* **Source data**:
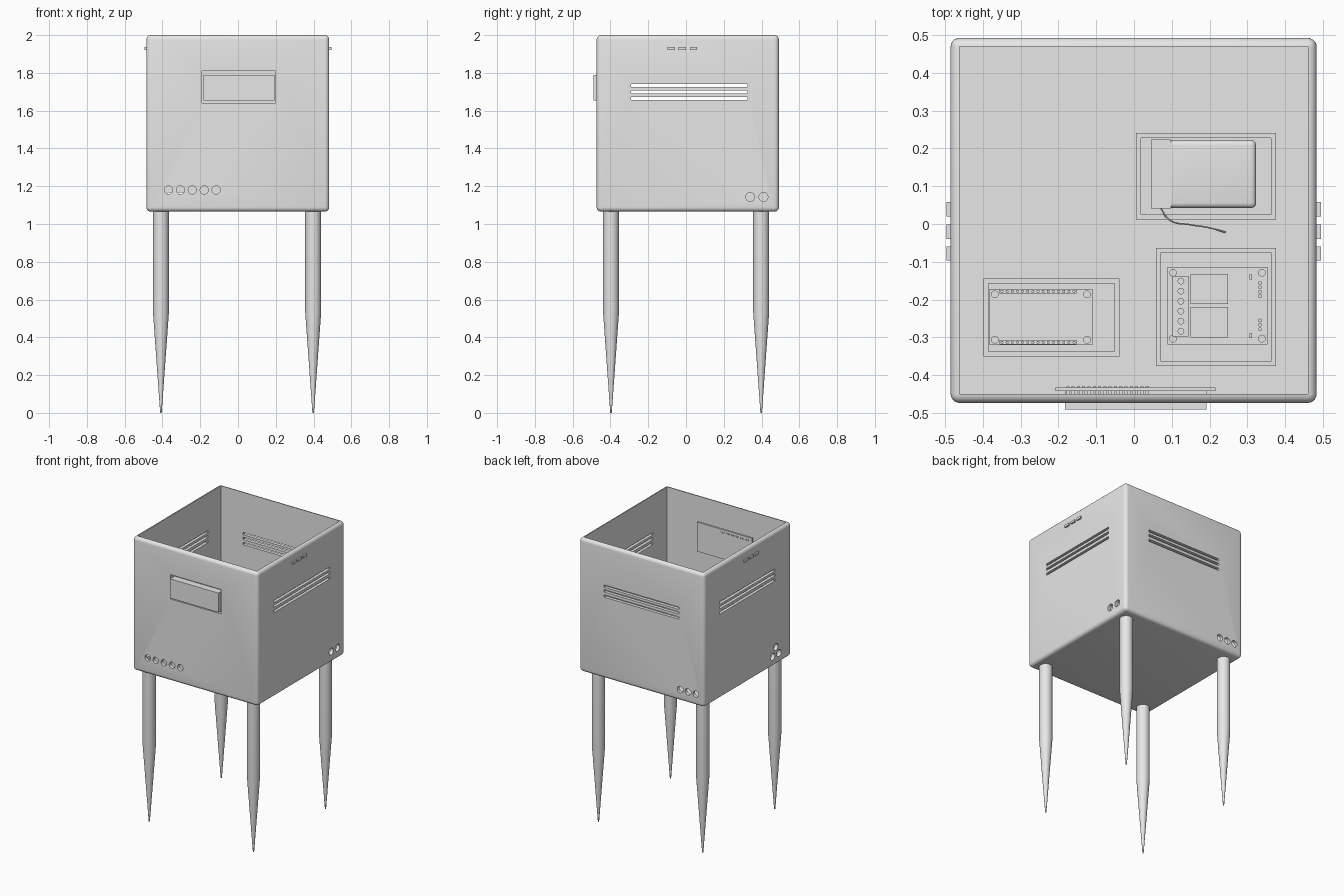
import bpy, bmesh, math
from mathutils import Matrix, Vector

if "Cube" in bpy.data.objects:
    bpy.data.objects.remove(bpy.data.objects["Cube"])

grey = bpy.data.materials.new("light_grey")
grey.use_nodes = True
grey.diffuse_color = (0.8, 0.8, 0.8, 1)
grey.node_tree.nodes["Principled BSDF"].inputs["Base Color"].default_value = (0.8, 0.8, 0.8, 1)


def add_box(bm, x, y, z):
    """Box from (low, high) ranges."""
    size = [b - a for a, b in (x, y, z)]
    mid = [(a + b) / 2 for a, b in (x, y, z)]
    bmesh.ops.create_cube(bm, size=1, matrix=Matrix.Translation(mid) @ Matrix.Diagonal((*size, 1)))


def add_rod(bm, centre, radius, length, axis="Z", sides=16, tip=None):
    turn = {"X": Matrix.Rotation(math.pi / 2, 4, "Y"),
            "Y": Matrix.Rotation(math.pi / 2, 4, "X"), "Z": Matrix()}[axis]
    bmesh.ops.create_cone(bm, cap_ends=True, segments=sides, radius1=radius if tip is None else tip,
                          radius2=radius, depth=length, matrix=Matrix.Translation(centre) @ turn)


def finish(name, bm, smooth=False):
    mesh = bpy.data.meshes.new(name)
    bm.to_mesh(mesh)
    bm.free()
    mesh.materials.append(grey)
    ob = bpy.data.objects.new(name, mesh)
    bpy.context.collection.objects.link(ob)
    if smooth:
        activate(ob)
        bpy.ops.object.shade_smooth_by_angle(angle=math.radians(35))
    return ob


def activate(ob):
    bpy.ops.object.select_all(action="DESELECT")
    ob.select_set(True)
    bpy.context.view_layer.objects.active = ob


def cut(ob, bm):
    """Subtract the cutter mesh and discard it."""
    cutter = finish("cutter", bm)
    cutter.hide_render = True
    mod = ob.modifiers.new("cut", "BOOLEAN")
    mod.operation, mod.solver, mod.object = "DIFFERENCE", "EXACT", cutter
    activate(ob)
    bpy.ops.object.modifier_apply(modifier="cut")
    bpy.data.objects.remove(cutter)


def box(name, x, y, z, bevel=0, edges=None):
    bm = bmesh.new()
    add_box(bm, x, y, z)
    if bevel:
        picked = [e for e in bm.edges if edges is None or edges(e)]
        bmesh.ops.bevel(bm, geom=picked, offset=bevel, segments=5, profile=0.5, affect="EDGES")
    return finish(name, bm, bool(bevel))


# Open-topped case with rounded outer edges
FLOOR = 1.09
case = box("case", (-0.485, 0.483), (-0.473, 0.492), (1.065, 2.0), 0.024)
bm = bmesh.new()
add_box(bm, (-0.461, 0.46), (-0.449, 0.469), (FLOOR, 2.2))
cut(case, bm)

# Vent slots, display window and cable holes
bm = bmesh.new()
for z in (1.664, 1.7, 1.733):
    add_box(bm, (-0.6, 0.6), (-0.29, 0.325), (z - 0.008, z + 0.008))
    add_box(bm, (-0.29, 0.29), (0.4, 0.6), (z - 0.03, z - 0.014))
add_box(bm, (-0.19, 0.198), (-0.6, -0.4), (1.64, 1.81))
for i in range(5):
    add_rod(bm, (-0.368 + i * 0.063, -0.46, 1.18), 0.022, 0.1, "Y")
for i in range(3):
    add_rod(bm, (-0.3 - i * 0.06, 0.48, 1.145), 0.023, 0.1, "Y")
for y in (0.34, 0.41):
    add_rod(bm, (0.47, y, 1.143), 0.024, 0.1, "X")
for y, z in ((-0.3, 1.19), (-0.265, 1.135), (-0.335, 1.135)):
    add_rod(bm, (-0.47, y, z), 0.024, 0.1, "X")
cut(case, bm)
activate(case)
bpy.ops.object.shade_smooth_by_angle(angle=math.radians(35))

# Side clips for the lid
for side, x in (("left", (0.47, 0.494)), ("right", (-0.496, -0.472))):
    bm = bmesh.new()
    for y in (-0.078, -0.02, 0.039):
        add_box(bm, x, (y - 0.019, y + 0.019), (1.92, 1.936))
    finish(side + "_lid_clips", bm)

# Pointed stake legs
for side, x in (("right", -0.408), ("left", 0.398)):
    for end, y in (("front", -0.397), ("back", 0.398)):
        bm = bmesh.new()
        add_rod(bm, (x, y, 0.8), 0.042, 0.54, sides=32)
        add_rod(bm, (x, y, 0.265), 0.042, 0.53, sides=32, tip=0.004)
        caps = [f for f in bm.faces if len(f.verts) > 4 and abs(f.calc_center_median().z - 0.53) < 0.01]
        bmesh.ops.delete(bm, geom=caps, context="FACES")
        bmesh.ops.remove_doubles(bm, verts=bm.verts, dist=0.0005)
        finish(f"{end}_{side}_leg", bm, True)

# Display module behind the window
box("display_board", (-0.207, 0.216), (-0.442, -0.432), (1.62, 1.825))
box("display_screen", (-0.183, 0.192), (-0.49, -0.442), (1.655, 1.79))
bm = bmesh.new()
for i in range(16):
    x = -0.175 + i * 0.014
    add_box(bm, (x - 0.004, x + 0.004), (-0.449, -0.429), (1.799, 1.808))
finish("display_pins", bm)


def tray(name, x, y, rim=0.013, height=0.04):
    """Raised rectangular frame on the floor."""
    ob = box(name, x, y, (FLOOR - 0.005, FLOOR + height))
    bm = bmesh.new()
    add_box(bm, (x[0] + rim, x[1] - rim), (y[0] + rim, y[1] - rim), (FLOOR, FLOOR + 1))
    cut(ob, bm)


def board(name, x, y, holes):
    """Circuit board with corner mounting holes."""
    ob = box(name, x, y, (FLOOR + 0.012, FLOOR + 0.022))
    bm = bmesh.new()
    for px in (x[0] + holes, x[1] - holes):
        for py in (y[0] + holes, y[1] - holes):
            add_rod(bm, (px, py, FLOOR + 0.02), 0.009, 0.1)
    cut(ob, bm)


TOP = FLOOR + 0.022

# Battery with end cap and lead
tray("battery_tray", (0.005, 0.375), (0.012, 0.24))
box("battery", (0.095, 0.323), (0.042, 0.222), (FLOOR, FLOOR + 0.06), 0.014,
    lambda e: all(v.co.x > 0.3 for v in e.verts) or abs(e.verts[0].co.x - e.verts[1].co.x) > 0.1)
box("battery_cap", (0.045, 0.098), (0.041, 0.224), (FLOOR, FLOOR + 0.061))
lead = bpy.data.curves.new("battery_lead", "CURVE")
lead.dimensions, lead.bevel_depth, lead.bevel_resolution = "3D", 0.002, 2
path = [(0.066, 0.05, 0.05), (0.095, 0.01, 0.045), (0.15, -0.002, 0.03), (0.2, -0.01, 0.02), (0.242, -0.022, 0.01)]
spline = lead.splines.new("BEZIER")
spline.bezier_points.add(len(path) - 1)
for point, (x, y, z) in zip(spline.bezier_points, path):
    point.co = Vector((x, y, FLOOR + z))
    point.handle_left_type = point.handle_right_type = "AUTO"
lead.materials.append(grey)
bpy.context.collection.objects.link(bpy.data.objects.new("battery_lead", lead))

# Controller board with two header rows
tray("controller_tray", (-0.398, -0.038), (-0.35, -0.144))
board("controller_board", (-0.382, -0.11), (-0.32, -0.172), 0.014)
for name, y in (("back", -0.178), ("front", -0.313)):
    bm = bmesh.new()
    add_box(bm, (-0.356, -0.152), (y - 0.006, y + 0.006), (TOP, TOP + 0.012))
    for i in range(15):
        add_rod(bm, (-0.349 + i * 0.0136, y, TOP + 0.01), 0.004, 0.02, sides=8)
    finish(name + "_header_row", bm)

# Relay board with terminals, two relays and small parts
tray("relay_tray", (0.058, 0.375), (-0.376, -0.063))
board("relay_board", (0.088, 0.353), (-0.318, -0.114), 0.015)
for name, y in (("back", -0.172), ("front", -0.26)):
    box(name + "_relay", (0.15, 0.248), (y - 0.04, y + 0.04), (TOP, TOP + 0.06))
box("terminal_block", (0.102, 0.144), (-0.297, -0.138), (TOP, TOP + 0.035))
bm = bmesh.new()
for i in range(6):
    add_rod(bm, (0.124, -0.151 - i * 0.0265, TOP + 0.036), 0.009, 0.01, sides=12)
finish("terminal_screws", bm)
bm = bmesh.new()
for start, count in ((-0.156, 4), (-0.255, 3)):
    for i in range(count):
        add_rod(bm, (0.333, start - i * 0.0115, TOP + 0.004), 0.005, 0.012, sides=8)
finish("relay_pins", bm)
bm = bmesh.new()
for y in (-0.14, -0.295):
    add_box(bm, (0.305, 0.312), (y - 0.007, y + 0.007), (TOP, TOP + 0.008))
finish("indicator_lights", bm)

* **Problem**:
Go through the records and copy each line with "grey" in it.

* **Exercise solution**:
grey = bpy.data.materials.new("light_grey")
grey.use_nodes = True
grey.diffuse_color = (0.8, 0.8, 0.8, 1)
grey.node_tree.nodes["Principled BSDF"].inputs["Base Color"].default_value = (0.8, 0.8, 0.8, 1)
    mesh.materials.append(grey)
lead.materials.append(grey)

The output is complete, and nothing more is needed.